It would be impossible to do this without information loss.

However I suppose if your encryption means that the 12 digit number is not fully used then it is possible,

provided there is deliberate redundancy in the digit usage.

Without more details of the original number it would not be possible to program this because otherwise you

would map two 12 digit numbers onto the same 6 digit number and not know how to restore the original.

There is a topic I studied about 11 years ago called "graphs networks and design" in which the design part

included a topic on codes. In this topic you could pad a set of digits out with extra information do that you could

both check and in some cases correct digits and still have them coded in some way so the information was not

obvious to someone gaining the information who should not do so. I do not have the book handy, but it might

be about somewhere. I think maybe the 12 digit number has deliberate padding of this kind, but one would need

to know how that had been done in order to decode it back to the 6 digit form. Otherwise it would not be a good code.

You can of course try to discover the code, but I presume you wrote it?

*Last edited by SteveB (2013-07-26 19:13:46)*

Offline

**bobbym****bumpkin**- From: Bumpkinland
- Registered: 2009-04-12
- Posts: 109,606

Hi zxcvbnm123;

How secure does it have to be? There might be a unique algorithm that will map your numbers to a unique number with no hash collisions.

**In mathematics, you don't understand things. You just get used to them.****If it ain't broke, fix it until it is.**** Always satisfy the Prime Directive of getting the right answer above all else.**

Offline

**SteveB****Member**- Registered: 2013-03-07
- Posts: 594

If it does have to be secure then it would not be possible for zxcvbnm123 to post the details so we could have a problem here !

I will leave it to others from here, so feel free to take over bobbym, I think this might be more your area.

Offline

**bobbym****bumpkin**- From: Bumpkinland
- Registered: 2009-04-12
- Posts: 109,606

Hi SteveB;

I am not sure what he asks is possible.

If it must be mapped to the digits 0 - 9 then there is clearly a problem. If we are allowed higher bases then 10 for instance

The base 36 digit number only requires 8 digits in its base. Higher bases would give the required 6 digits (character ) answer.

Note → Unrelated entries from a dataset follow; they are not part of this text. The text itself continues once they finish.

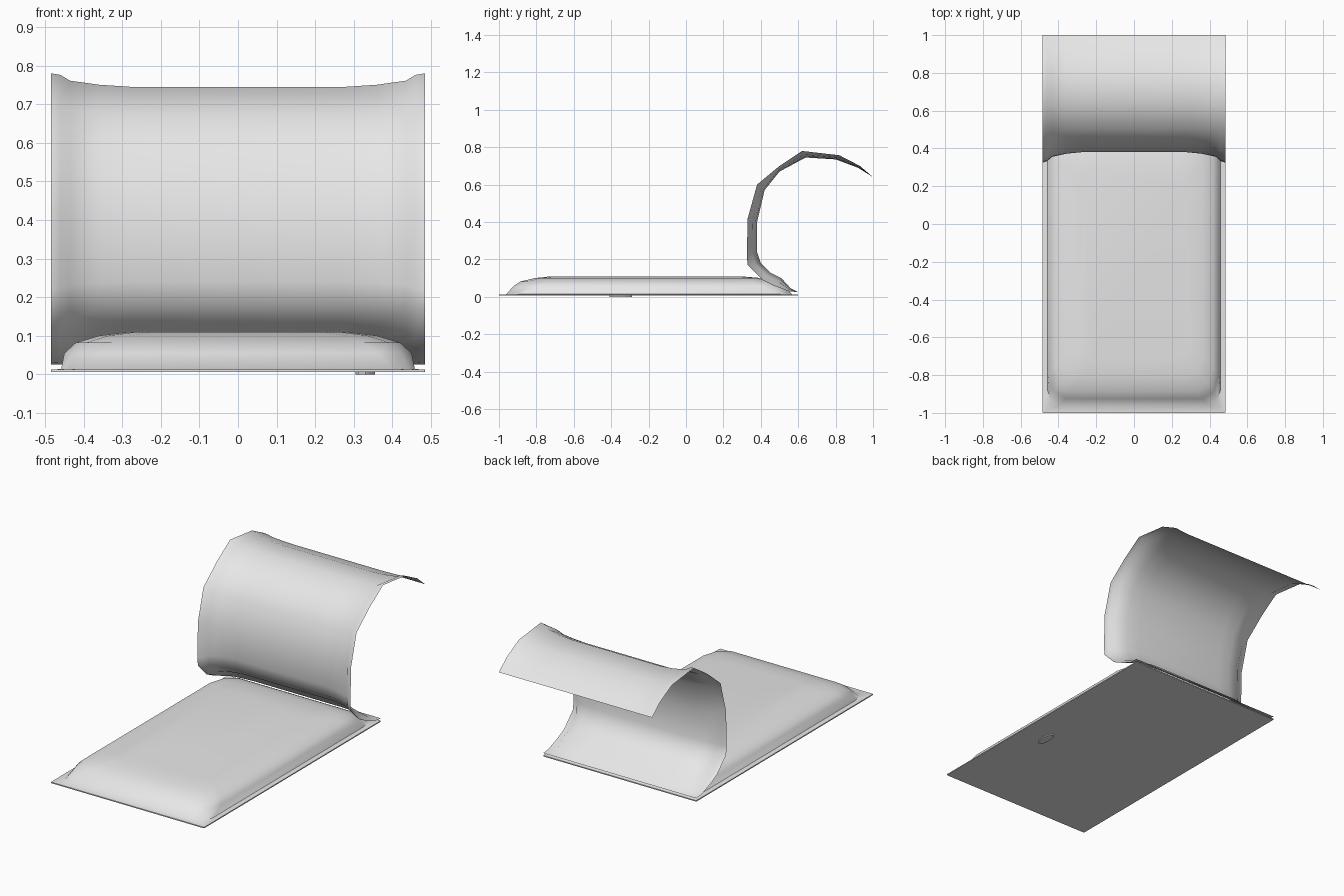
import bpy, bmesh, math

cube = bpy.data.objects.get("Cube")
if cube:
    bpy.data.objects.remove(cube)


def material(name, rgb):
    m = bpy.data.materials.new(name)
    m.use_nodes = True
    m.diffuse_color = (*rgb, 1)
    m.node_tree.nodes["Principled BSDF"].inputs["Base Color"].default_value = (*rgb, 1)
    return m


GREY = material("pale grey plastic", (0.8, 0.8, 0.8))


def finish(name, bm, angle):
    mesh = bpy.data.meshes.new(name)
    bm.to_mesh(mesh)
    bm.free()
    mesh.materials.append(GREY)
    ob = bpy.data.objects.new(name, mesh)
    bpy.context.collection.objects.link(ob)
    bpy.ops.object.select_all(action='DESELECT')
    ob.select_set(True)
    bpy.context.view_layer.objects.active = ob
    bpy.ops.object.shade_smooth_by_angle(angle=math.radians(angle))
    return ob


def bridge(bm, a, b, closed):
    n = len(a)
    for i in range(n if closed else n - 1):
        j = (i + 1) % n
        bm.faces.new((a[i], a[j], b[j], b[i]))


def ring(bm, half, front, back, cut_x, cut_y, z):
    """Rectangle with clipped corners, counter-clockwise."""
    pts = []
    for sx, sy in ((1, -1), (1, 1), (-1, 1), (-1, -1)):
        y = front if sy < 0 else back
        corner = [(sx * (half - cut_x), y),
                  (sx * (half - cut_x * .3), y - sy * cut_y * .3),
                  (sx * half, y - sy * cut_y)]
        pts += corner if sx * sy < 0 else corner[::-1]
    return [bm.verts.new((x, y, z)) for x, y in pts]


# Tray: flat flange rising into a soft rectangular mound, closed underneath
bm = bmesh.new()
levels = [
    (.485, -1.0, .60, .004, .004, .006),
    (.485, -1.0, .60, .004, .004, .012),
    (.458, -.96, .565, .06, .08, .014),
    (.45, -.925, .53, .09, .13, .055),
    (.42, -.885, .48, .09, .13, .082),
    (.36, -.81, .41, .08, .11, .10),
    (.28, -.72, .29, .06, .08, .11),
]
rings = [ring(bm, *lv) for lv in levels]
for a, b in zip(rings, rings[1:]):
    bridge(bm, a, b, True)
bm.faces.new(rings[0][::-1])
bm.faces.new(rings[-1])
finish("tray", bm, 50)

# Peeled film: side edges follow one curve, the pressed middle another
edge = [(.60, .025), (.55, .03), (.47, .06), (.41, .09), (.33, .17), (.325, .22), (.33, .42),
        (.38, .60), (.50, .70), (.62, .78), (.82, .757), (.93, .70), (1.0, .64)]
middle = [(.60, .025), (.56, .045), (.51, .10), (.45, .13), (.40, .18), (.38, .24), (.38, .40),
          (.42, .57), (.50, .67), (.64, .745), (.80, .735), (.92, .69), (1.0, .64)]
across = [(.485, 0), (.46, .12), (.435, .55), (.36, .85), (.28, 1)]
columns = [(-x, b) for x, b in across] + [(x, b) for x, b in reversed(across)]
bm = bmesh.new()
rows = []
for (ey, ez), (my, mz) in zip(edge, middle):
    rows.append([bm.verts.new((x, ey + (my - ey) * b, ez + (mz - ez) * b)) for x, b in columns])
for a, b in zip(rows, rows[1:]):
    bridge(bm, a, b, False)
finish("peeled_film", bm, 70)

# Small raised nub under the tray
bm = bmesh.new()
bmesh.ops.create_cone(bm, cap_ends=True, segments=8, radius1=.5, radius2=.5, depth=1)
for v in bm.verts:
    v.co = (v.co.x * .05 + .33, v.co.y * .12 - .35, v.co.z * .008 + .004)
finish("underside_nub", bm, 40)
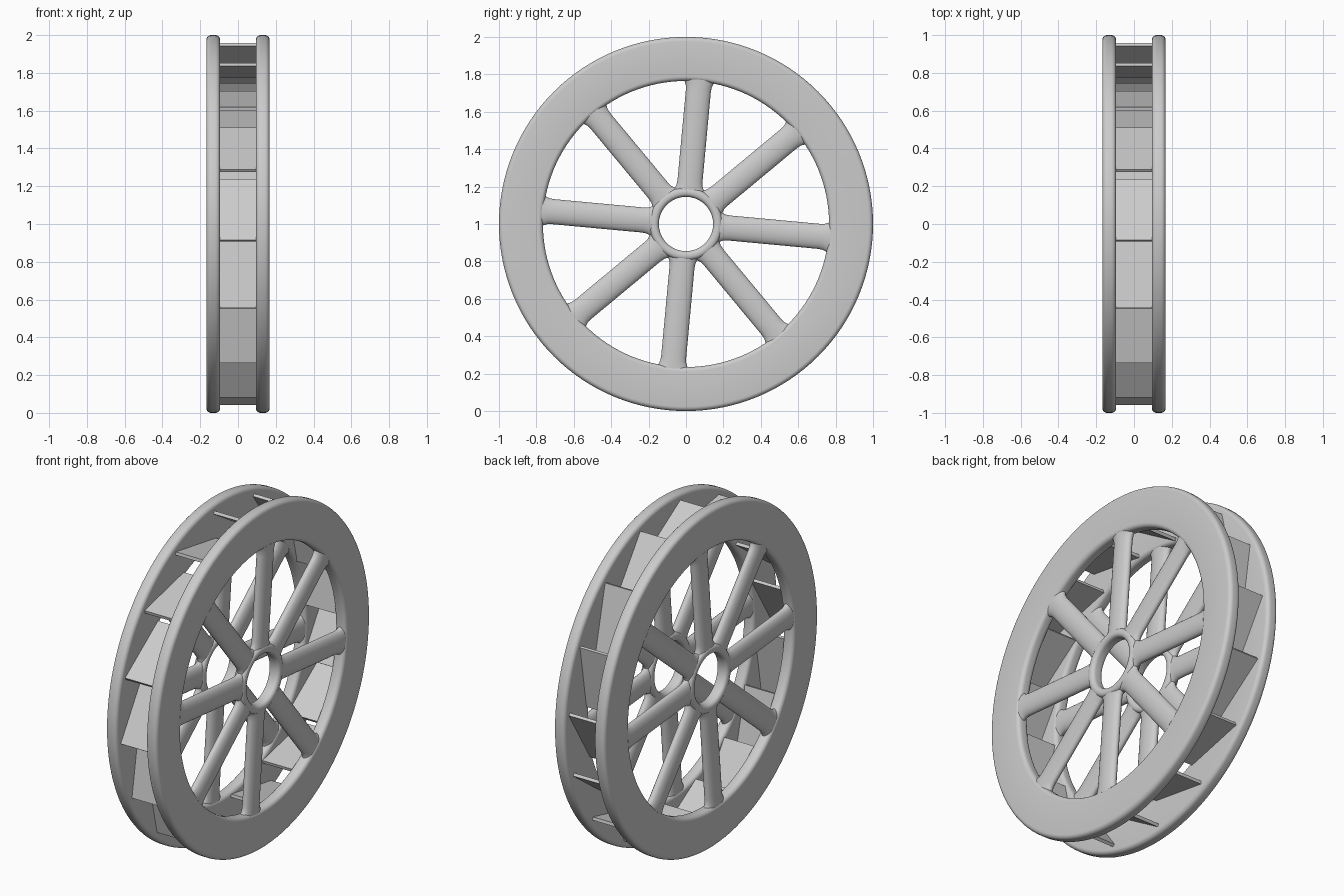
import bpy, bmesh
from math import sin, cos, pi, radians

if "Cube" in bpy.data.objects:
    bpy.data.objects.remove(bpy.data.objects["Cube"])

CX = 0.131         # x centre of each side wheel
HALF = 0.036       # half thickness of each side wheel
PHASE = radians(5.3)


def place(r, a, x):
    """Point at radius r, angle a clockwise from straight up (seen from +x)."""
    return (x, r * sin(a), 1 + r * cos(a))


def finish(name, bm, mirror=True, angle=35):
    bmesh.ops.recalc_face_normals(bm, faces=bm.faces)
    me = bpy.data.meshes.new(name)
    bm.to_mesh(me)
    bm.free()
    ob = bpy.data.objects.new(name, me)
    bpy.context.collection.objects.link(ob)
    if mirror:
        mod = ob.modifiers.new("Mirror", 'MIRROR')
        mod.use_mirror_merge = False
    bpy.ops.object.select_all(action='DESELECT')
    ob.select_set(True)
    bpy.context.view_layer.objects.active = ob
    if angle:
        bpy.ops.object.shade_smooth_by_angle(angle=radians(angle))
    return ob


def rounded_profile(r0, r1, half, fillet, steps=5):
    """Rounded rectangle in (radius, x)."""
    pts = []
    corners = [(r1 - fillet, CX + half - fillet), (r0 + fillet, CX + half - fillet),
               (r0 + fillet, CX - half + fillet), (r1 - fillet, CX - half + fillet)]
    for q, (r, x) in enumerate(corners):
        for i in range(steps + 1):
            t = q * pi / 2 + i / steps * pi / 2
            pts.append((r + fillet * cos(t), x + fillet * sin(t)))
    return pts


def skin(bm, loops, closed):
    n = len(loops[0])
    for i in range(len(loops) if closed else len(loops) - 1):
        a, b = loops[i], loops[(i + 1) % len(loops)]
        for j in range(n):
            k = (j + 1) % n
            bm.faces.new((a[j], a[k], b[k], b[j]))
    if not closed:
        bm.faces.new(loops[0])
        bm.faces.new(loops[-1])


def ring(name, profile, segments):
    bm = bmesh.new()
    loops = [[bm.verts.new(place(r, 2 * pi * s / segments, x)) for r, x in profile]
             for s in range(segments)]
    skin(bm, loops, True)
    return finish(name, bm)


# rims and hubs
ring("rim", rounded_profile(0.765, 1.0, HALF, 0.024), 128)
ring("hub", rounded_profile(0.145, 0.195, HALF, 0.022), 64)

# eight oval spokes per side, flared where they meet hub and rim
bm = bmesh.new()
stations = [(0.175, 0.088), (0.19, 0.077), (0.205, 0.070), (0.23, 0.067),
            (0.715, 0.067), (0.74, 0.070), (0.757, 0.077), (0.775, 0.090)]
for k in range(8):
    a = PHASE + k * pi / 4
    loops = []
    for r, w in stations:
        loop = []
        for j in range(24):
            t = 2 * pi * j / 24
            s = w * cos(t)
            loop.append(bm.verts.new((CX + 0.033 * sin(t),
                                      r * sin(a) + s * cos(a),
                                      1 + r * cos(a) - s * sin(a))))
        loops.append(loop)
    skin(bm, loops, False)
finish("spokes", bm)

# sixteen slanted paddles: outer tip leans inward to below the next tip
bm = bmesh.new()
pitch = pi / 8
for k in range(16):
    a = -PHASE + k * pitch
    _, y0, z0 = place(0.955, a, 0)
    _, y1, z1 = place(0.787, a + pitch, 0)
    length = ((y1 - y0) ** 2 + (z1 - z0) ** 2) ** 0.5
    ny, nz = -(z1 - z0) / length * 0.009, (y1 - y0) / length * 0.009
    loops = []
    for x in (-0.105, 0.105):
        loops.append([bm.verts.new((x, y0 + ny, z0 + nz)), bm.verts.new((x, y1 + ny, z1 + nz)),
                      bm.verts.new((x, y1 - ny, z1 - nz)), bm.verts.new((x, y0 - ny, z0 - nz))])
    skin(bm, loops, False)
finish("paddles", bm, mirror=False, angle=None)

That is, if he will allow that?!

**In mathematics, you don't understand things. You just get used to them.****If it ain't broke, fix it until it is.**** Always satisfy the Prime Directive of getting the right answer above all else.**

Offline

**SteveB****Member**- Registered: 2013-03-07
- Posts: 594

Yes I think my answer was essentially a "base 100" system that I had in mind. I don't really consider it possible otherwise.

However if there were for instance a check digit after each proper digit in the original 12 digit code then it would be possible,

but we need exact details of what and how the 12 digit number was created to be able to do this.

Offline

**zxcvbnm123****Member**- Registered: 2013-05-08
- Posts: 15

i am using rsa encryption formula to get the values

does knowing how i get the long value really helps? the condition is the encrypted value length is not fix, it can be 12 digit long, it can be 25 digit long. and the position of the value must not be changed.

*Last edited by zxcvbnm123 (2013-07-26 21:28:51)*

Offline

**SteveB****Member**- Registered: 2013-03-07
- Posts: 594

If you have 26 letters of the alphabet then each of these has 26 possible values.

If my calculations are correct then you have 11881376 (26^5) values with a 5 letter word converted.

Unfortunately if you want to squash these into only 6 digits from 0 to 999999 using only numbers then there are only 1000000

numbers available to use. This needs to be just under 12 times higher to work.

If the length of the data is unbounded then obviously it is not possible because you need unlimited digital space to store it.

I think you would have to set a limit of 4 letters for a word and then map that to a set of 6 numeric digits.

This would then at least be possible, but programming that could be confusing.

However in the case I have stated of using a maximum of 4 alphabetic letters for 6 numeric digits it can be done.

*Last edited by SteveB (2013-07-26 20:31:43)*

Offline